_TASK DETAILS_
Please find every line in the entries below that contains the string "True", and copy it.

_RECORDS FOR THE TASK_

--

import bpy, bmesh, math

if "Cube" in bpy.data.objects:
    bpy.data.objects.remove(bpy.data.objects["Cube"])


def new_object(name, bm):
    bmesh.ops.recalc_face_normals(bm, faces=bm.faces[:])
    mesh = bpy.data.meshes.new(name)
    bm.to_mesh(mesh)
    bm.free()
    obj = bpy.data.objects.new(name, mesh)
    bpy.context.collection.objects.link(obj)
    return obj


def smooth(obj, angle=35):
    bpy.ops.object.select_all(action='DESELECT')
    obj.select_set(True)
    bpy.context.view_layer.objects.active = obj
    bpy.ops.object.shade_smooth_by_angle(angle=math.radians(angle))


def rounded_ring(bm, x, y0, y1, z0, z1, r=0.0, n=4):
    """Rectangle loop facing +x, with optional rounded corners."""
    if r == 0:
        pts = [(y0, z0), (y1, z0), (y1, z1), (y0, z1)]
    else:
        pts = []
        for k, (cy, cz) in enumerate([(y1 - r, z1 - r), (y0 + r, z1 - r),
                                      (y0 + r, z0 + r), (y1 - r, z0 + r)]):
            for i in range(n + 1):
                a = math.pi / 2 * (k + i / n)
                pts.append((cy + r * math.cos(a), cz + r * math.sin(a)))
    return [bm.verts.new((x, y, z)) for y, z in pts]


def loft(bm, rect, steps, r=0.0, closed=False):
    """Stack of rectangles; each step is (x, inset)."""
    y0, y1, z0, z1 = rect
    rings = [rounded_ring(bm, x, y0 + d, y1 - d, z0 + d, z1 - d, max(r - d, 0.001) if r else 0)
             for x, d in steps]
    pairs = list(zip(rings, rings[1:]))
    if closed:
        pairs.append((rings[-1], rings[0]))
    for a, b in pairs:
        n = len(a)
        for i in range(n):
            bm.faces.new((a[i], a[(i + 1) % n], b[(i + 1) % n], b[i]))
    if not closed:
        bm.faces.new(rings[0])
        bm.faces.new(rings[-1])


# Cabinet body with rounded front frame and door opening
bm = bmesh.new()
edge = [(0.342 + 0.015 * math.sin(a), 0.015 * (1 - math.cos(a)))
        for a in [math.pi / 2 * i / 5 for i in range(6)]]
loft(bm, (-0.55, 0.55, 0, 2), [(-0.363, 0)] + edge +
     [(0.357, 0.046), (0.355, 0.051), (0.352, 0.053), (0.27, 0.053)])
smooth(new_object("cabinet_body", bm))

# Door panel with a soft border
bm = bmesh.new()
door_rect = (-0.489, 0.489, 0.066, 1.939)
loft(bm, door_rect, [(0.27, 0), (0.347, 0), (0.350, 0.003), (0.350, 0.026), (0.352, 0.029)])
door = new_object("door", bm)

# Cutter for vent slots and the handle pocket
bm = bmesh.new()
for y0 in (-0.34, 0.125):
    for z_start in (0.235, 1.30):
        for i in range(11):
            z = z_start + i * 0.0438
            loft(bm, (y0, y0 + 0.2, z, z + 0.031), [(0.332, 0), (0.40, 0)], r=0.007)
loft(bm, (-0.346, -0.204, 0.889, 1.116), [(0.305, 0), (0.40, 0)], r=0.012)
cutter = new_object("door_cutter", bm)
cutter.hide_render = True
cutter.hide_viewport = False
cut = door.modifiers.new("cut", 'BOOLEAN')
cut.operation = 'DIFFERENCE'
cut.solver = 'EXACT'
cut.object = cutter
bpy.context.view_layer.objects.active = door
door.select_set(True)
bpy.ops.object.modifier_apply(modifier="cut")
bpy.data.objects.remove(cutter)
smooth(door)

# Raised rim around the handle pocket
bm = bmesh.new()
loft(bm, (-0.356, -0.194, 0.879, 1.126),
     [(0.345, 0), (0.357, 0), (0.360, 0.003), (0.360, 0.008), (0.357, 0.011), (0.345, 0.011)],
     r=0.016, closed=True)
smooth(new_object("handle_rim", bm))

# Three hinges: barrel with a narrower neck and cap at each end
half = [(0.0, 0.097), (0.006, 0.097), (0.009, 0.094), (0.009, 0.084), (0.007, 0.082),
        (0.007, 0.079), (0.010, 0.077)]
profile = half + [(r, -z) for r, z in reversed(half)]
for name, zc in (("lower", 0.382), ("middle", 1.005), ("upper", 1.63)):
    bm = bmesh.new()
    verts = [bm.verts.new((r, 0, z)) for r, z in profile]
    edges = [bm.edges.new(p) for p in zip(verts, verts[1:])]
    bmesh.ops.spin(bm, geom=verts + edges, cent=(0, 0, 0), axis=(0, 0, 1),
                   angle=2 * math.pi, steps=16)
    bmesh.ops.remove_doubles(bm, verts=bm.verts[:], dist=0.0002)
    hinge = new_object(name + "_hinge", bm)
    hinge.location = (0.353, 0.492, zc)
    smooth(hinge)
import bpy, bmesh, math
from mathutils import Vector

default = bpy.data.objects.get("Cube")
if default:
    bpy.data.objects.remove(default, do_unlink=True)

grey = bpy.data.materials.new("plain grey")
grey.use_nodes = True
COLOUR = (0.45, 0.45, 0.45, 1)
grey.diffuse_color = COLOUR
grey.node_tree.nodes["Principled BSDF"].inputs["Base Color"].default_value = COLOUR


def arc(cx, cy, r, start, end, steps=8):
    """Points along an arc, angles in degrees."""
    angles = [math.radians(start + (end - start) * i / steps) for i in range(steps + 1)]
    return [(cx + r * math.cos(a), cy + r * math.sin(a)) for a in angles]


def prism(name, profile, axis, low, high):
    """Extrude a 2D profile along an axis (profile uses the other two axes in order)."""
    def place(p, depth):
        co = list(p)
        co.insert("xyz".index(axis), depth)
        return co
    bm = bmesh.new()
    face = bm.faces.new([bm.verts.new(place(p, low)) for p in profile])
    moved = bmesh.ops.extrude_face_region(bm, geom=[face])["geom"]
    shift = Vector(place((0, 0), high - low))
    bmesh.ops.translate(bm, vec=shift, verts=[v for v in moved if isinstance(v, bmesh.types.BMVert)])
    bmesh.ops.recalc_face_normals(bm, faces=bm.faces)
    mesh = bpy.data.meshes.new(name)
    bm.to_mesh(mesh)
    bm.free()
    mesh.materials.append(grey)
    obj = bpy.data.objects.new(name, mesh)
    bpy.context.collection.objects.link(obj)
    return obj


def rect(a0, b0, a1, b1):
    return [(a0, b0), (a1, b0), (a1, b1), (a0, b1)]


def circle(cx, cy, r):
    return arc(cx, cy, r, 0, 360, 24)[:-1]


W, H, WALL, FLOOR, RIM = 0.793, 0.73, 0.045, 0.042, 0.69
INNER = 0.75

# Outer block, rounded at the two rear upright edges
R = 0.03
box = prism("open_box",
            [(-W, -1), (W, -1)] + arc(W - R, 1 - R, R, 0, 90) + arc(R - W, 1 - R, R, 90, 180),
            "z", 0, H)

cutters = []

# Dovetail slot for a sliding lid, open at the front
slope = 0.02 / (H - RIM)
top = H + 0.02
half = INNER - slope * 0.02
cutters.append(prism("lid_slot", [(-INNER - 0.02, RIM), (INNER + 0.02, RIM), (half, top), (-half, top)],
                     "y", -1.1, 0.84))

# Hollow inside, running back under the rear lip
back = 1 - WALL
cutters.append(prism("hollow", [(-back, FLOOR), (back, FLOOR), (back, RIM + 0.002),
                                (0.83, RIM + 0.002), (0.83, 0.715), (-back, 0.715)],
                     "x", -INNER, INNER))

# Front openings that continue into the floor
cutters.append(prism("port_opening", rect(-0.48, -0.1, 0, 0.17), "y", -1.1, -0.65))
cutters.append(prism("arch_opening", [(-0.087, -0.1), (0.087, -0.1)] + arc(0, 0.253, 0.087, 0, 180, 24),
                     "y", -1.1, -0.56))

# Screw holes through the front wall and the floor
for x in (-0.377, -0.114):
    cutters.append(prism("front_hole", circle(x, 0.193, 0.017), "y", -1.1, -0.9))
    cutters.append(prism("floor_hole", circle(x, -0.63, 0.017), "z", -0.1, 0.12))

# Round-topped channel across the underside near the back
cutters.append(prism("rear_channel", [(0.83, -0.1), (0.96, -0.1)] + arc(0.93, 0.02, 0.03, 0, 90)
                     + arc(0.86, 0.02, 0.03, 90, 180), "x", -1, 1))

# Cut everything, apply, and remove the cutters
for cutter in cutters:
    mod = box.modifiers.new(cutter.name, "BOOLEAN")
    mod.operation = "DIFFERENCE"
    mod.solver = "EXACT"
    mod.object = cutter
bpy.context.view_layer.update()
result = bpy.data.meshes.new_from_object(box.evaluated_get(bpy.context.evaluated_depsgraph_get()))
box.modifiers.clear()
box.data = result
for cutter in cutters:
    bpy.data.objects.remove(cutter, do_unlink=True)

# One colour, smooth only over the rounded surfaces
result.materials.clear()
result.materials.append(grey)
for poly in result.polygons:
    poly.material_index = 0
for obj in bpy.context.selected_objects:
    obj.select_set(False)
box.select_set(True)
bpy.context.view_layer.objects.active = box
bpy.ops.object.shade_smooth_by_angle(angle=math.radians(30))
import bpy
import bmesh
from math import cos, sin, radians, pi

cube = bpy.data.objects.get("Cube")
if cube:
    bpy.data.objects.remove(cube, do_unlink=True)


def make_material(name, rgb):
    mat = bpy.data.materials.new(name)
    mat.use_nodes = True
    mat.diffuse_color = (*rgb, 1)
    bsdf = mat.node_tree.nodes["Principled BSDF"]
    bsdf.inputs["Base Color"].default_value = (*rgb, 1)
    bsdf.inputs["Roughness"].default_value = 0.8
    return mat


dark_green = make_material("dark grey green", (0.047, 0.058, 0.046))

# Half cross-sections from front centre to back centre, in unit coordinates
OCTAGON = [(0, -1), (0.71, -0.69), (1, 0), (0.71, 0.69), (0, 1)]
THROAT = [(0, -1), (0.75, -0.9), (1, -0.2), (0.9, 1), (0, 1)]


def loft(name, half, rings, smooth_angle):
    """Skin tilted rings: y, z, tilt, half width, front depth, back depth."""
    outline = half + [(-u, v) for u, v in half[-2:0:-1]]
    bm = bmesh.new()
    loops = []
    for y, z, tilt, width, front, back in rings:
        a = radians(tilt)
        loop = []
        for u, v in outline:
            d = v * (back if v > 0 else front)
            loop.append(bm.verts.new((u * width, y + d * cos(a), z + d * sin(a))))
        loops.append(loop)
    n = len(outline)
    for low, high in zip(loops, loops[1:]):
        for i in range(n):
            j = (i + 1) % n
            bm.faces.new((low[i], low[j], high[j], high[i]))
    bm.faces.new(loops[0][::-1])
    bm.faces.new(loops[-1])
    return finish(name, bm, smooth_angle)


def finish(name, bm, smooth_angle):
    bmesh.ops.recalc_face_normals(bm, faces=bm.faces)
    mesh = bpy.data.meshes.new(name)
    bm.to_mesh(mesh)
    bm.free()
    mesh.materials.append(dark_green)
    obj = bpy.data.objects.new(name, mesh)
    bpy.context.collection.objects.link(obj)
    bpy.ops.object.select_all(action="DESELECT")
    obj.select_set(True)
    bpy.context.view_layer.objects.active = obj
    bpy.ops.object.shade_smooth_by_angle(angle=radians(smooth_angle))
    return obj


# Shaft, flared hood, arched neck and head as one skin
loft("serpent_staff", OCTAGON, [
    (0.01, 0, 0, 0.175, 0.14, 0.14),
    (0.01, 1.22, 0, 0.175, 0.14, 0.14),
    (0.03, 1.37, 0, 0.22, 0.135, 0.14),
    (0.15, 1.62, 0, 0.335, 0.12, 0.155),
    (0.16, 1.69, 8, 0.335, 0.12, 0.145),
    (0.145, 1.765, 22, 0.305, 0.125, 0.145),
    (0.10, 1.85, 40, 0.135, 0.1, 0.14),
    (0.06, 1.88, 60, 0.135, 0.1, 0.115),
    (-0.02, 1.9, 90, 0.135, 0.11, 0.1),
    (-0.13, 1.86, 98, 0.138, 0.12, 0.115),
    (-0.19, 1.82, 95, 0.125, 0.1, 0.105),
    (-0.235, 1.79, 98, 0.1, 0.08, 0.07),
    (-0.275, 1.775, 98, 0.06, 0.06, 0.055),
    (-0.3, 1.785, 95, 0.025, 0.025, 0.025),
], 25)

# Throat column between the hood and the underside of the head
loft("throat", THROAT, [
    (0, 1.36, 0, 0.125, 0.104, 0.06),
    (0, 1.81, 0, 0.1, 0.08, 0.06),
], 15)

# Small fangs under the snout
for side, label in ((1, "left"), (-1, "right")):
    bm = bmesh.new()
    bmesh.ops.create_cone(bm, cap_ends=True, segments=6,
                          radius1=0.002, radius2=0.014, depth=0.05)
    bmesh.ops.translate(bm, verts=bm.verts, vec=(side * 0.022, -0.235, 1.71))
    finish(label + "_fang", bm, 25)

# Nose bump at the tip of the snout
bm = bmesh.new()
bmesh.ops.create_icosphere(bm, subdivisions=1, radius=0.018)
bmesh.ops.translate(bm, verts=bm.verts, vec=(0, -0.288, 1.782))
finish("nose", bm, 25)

--

_EXERCISE ANSWER_
    obj.select_set(True)
cutter.hide_render = True
door.select_set(True)
     r=0.016, closed=True)
    bpy.data.objects.remove(default, do_unlink=True)
grey.use_nodes = True
    bpy.data.objects.remove(cutter, do_unlink=True)
box.select_set(True)
    bpy.data.objects.remove(cube, do_unlink=True)
    mat.use_nodes = True
    obj.select_set(True)
    bmesh.ops.create_cone(bm, cap_ends=True, segments=6,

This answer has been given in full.